by the Village Elliott
When Musial died, I really couldn’t name your
Oldest surviving Baseball Hall of Famer;
Learned at 97, Red Sox Bobby Doerr
Is oldest, while three others 90 or more:
There’s Albert “Red” Schoendienst who is 92,
Now Yogi, who last month just turned 90, too.
Still, third one is older; his powerful swing
Helped Giants of Gotham earn World Series ring.
Respect of the Franchise is still evident;
Invited by new champs to meet president.
Like year-older Red Sox, a star before War,
In the Negro, not Major Leagues (white like Doerr),
The player Branch Rickey first wanted to sign.
Branch wouldn’t compensate team, so Jackie broke line.
In two years he breaks Giants’ pale color scheme.
In two more, breaks Brooklyn hearts, bums Jackie’s team,
Big part of the Miracle of Coogan’s Bluff.
Mentored team’s prodigy: He taught me Right Stuff.

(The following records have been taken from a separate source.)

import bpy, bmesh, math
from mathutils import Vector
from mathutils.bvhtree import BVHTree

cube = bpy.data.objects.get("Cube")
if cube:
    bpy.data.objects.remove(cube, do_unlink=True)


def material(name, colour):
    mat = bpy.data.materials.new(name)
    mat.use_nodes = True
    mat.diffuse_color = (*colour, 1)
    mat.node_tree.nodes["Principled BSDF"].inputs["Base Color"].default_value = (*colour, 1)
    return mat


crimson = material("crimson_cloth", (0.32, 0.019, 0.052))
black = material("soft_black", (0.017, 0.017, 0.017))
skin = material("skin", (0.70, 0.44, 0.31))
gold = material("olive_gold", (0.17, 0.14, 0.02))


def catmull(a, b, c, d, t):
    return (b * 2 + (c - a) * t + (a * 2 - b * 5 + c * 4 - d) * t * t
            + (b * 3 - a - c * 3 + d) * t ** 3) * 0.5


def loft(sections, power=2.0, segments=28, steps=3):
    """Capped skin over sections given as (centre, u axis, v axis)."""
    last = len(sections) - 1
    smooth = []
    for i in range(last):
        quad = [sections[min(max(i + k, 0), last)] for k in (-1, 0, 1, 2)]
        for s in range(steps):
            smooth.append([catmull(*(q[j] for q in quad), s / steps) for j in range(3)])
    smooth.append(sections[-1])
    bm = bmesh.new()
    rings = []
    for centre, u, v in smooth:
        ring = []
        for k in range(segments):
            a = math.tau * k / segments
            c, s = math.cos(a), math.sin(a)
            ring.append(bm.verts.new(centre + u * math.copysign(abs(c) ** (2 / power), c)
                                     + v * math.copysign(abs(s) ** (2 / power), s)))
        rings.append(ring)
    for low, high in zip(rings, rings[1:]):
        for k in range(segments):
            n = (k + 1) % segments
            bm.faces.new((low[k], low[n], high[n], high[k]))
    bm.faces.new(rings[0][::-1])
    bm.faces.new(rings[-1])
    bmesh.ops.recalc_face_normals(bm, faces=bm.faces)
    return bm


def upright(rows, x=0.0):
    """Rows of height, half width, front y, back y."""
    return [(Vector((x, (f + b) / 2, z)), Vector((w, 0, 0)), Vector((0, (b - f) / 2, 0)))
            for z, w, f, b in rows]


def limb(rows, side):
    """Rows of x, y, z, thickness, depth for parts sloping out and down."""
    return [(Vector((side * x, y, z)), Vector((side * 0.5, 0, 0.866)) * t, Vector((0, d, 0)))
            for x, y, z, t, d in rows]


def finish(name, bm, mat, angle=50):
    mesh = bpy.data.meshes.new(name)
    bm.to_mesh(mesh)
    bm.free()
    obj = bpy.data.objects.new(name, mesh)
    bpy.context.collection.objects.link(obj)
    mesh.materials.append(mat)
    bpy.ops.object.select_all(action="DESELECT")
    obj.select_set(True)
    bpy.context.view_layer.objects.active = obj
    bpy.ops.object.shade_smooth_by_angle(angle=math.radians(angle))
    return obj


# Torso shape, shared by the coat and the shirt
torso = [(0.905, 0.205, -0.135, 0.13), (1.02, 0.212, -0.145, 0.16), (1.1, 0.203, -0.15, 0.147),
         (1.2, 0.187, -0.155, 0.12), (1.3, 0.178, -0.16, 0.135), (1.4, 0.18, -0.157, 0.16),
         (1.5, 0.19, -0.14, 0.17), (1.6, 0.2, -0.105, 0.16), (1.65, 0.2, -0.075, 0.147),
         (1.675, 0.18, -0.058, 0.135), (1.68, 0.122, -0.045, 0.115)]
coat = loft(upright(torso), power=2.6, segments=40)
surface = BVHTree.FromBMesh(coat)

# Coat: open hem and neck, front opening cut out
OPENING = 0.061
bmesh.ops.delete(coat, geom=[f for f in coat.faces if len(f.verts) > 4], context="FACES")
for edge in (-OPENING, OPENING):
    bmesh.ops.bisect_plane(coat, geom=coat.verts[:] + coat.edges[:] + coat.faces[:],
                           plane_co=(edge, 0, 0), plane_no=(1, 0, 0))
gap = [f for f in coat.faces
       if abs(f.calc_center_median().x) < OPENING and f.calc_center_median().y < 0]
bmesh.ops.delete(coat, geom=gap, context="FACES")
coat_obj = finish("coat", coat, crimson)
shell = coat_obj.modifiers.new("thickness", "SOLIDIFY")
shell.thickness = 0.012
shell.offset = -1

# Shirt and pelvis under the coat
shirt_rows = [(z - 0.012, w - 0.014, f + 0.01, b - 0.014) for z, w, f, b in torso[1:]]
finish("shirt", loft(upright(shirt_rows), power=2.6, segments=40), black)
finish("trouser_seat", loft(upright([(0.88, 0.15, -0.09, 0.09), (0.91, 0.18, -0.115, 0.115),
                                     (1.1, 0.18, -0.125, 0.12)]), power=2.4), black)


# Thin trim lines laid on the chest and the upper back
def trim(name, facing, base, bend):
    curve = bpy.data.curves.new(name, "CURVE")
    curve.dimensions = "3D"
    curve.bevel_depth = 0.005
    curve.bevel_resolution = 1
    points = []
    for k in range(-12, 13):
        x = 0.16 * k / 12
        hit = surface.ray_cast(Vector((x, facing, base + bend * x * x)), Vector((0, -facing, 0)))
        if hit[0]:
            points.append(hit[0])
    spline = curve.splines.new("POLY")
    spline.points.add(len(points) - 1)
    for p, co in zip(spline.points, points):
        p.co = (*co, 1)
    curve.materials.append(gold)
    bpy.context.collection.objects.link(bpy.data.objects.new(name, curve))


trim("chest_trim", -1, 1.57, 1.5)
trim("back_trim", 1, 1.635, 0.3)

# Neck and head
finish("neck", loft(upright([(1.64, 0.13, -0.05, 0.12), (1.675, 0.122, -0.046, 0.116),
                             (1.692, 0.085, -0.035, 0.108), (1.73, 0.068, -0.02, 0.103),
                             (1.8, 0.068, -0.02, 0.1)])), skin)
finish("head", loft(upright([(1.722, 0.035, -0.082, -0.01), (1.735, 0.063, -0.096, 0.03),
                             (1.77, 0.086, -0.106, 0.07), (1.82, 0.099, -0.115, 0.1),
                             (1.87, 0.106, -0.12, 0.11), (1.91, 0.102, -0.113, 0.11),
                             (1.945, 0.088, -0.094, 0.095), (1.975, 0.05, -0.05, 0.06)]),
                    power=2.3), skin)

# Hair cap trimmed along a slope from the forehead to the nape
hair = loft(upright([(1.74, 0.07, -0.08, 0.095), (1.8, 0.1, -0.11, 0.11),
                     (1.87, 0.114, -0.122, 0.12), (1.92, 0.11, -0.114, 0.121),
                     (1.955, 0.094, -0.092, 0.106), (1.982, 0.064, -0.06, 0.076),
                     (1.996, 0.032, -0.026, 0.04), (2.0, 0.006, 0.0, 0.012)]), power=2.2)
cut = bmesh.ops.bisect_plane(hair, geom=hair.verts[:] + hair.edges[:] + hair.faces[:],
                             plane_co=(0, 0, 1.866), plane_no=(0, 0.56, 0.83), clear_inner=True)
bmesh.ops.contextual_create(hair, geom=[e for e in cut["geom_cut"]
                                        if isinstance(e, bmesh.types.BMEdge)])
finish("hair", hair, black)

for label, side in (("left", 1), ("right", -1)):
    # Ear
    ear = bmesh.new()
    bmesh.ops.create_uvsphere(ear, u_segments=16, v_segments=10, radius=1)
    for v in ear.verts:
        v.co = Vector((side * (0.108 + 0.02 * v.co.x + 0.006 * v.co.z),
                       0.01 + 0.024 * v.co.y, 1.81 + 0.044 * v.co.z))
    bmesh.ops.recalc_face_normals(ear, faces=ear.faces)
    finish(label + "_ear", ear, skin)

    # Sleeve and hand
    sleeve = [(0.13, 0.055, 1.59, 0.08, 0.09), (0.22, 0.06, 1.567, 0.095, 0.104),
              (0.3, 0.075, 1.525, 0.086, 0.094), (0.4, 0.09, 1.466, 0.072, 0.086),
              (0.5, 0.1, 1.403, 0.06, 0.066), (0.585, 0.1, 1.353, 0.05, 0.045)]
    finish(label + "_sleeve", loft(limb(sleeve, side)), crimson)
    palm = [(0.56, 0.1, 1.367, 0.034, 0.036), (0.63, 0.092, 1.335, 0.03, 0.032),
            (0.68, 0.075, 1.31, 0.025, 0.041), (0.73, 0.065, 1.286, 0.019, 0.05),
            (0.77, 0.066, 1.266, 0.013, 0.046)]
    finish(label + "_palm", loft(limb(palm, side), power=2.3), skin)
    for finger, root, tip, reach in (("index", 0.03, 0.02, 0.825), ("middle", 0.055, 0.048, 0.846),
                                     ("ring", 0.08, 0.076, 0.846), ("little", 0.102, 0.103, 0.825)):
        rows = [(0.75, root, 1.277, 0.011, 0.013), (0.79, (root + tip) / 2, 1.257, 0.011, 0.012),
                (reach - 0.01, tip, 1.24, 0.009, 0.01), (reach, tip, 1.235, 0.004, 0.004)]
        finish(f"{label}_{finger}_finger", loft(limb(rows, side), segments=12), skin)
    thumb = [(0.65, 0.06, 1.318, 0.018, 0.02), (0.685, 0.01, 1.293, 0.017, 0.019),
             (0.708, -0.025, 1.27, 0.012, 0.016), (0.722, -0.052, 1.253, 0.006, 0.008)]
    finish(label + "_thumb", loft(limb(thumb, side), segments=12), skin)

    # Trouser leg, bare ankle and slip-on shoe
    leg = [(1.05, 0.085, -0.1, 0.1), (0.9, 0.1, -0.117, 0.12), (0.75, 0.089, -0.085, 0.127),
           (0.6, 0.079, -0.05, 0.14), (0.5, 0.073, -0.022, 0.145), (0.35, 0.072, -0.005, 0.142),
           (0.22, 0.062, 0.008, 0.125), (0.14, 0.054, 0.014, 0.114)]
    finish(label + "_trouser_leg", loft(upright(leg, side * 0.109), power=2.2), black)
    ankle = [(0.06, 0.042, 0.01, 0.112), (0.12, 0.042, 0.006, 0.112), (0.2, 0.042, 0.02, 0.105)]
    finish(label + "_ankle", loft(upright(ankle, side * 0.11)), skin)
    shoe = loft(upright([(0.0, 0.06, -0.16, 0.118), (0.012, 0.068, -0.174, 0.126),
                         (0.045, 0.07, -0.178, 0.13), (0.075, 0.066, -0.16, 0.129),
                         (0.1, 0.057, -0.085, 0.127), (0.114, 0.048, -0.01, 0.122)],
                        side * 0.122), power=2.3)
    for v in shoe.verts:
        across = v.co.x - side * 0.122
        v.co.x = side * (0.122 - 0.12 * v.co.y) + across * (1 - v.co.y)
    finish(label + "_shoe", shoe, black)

I was Negro League vet, but Majors raw rook,
He helped me to adjust, showed me what it took;
Was like my big brother, still is to this day,
A true Hall of Famer, says Mister “Say Hey.”
First Big League black exec, broke that color line.
Soon enters through “front door” of Cooperstown shrine,
Mid-80s, retires, stays active in game;
Jints retire number, still honor his name;
For long life in baseball, few more deservin’
Than young 96-year-old Monte Irvin.
(Adds Willie: First glove in the Big Leagues I score,
A MacGregor endorsed by Red Sox Bobby Doerr.)
Published in Boston Red Sox, Former Teams, History, Los Angeles Dodgers, New York Yankees, Players, Pure doggerel, San Francisco Giants, St. Louis Cardinals | Link to this poem | 2 Comments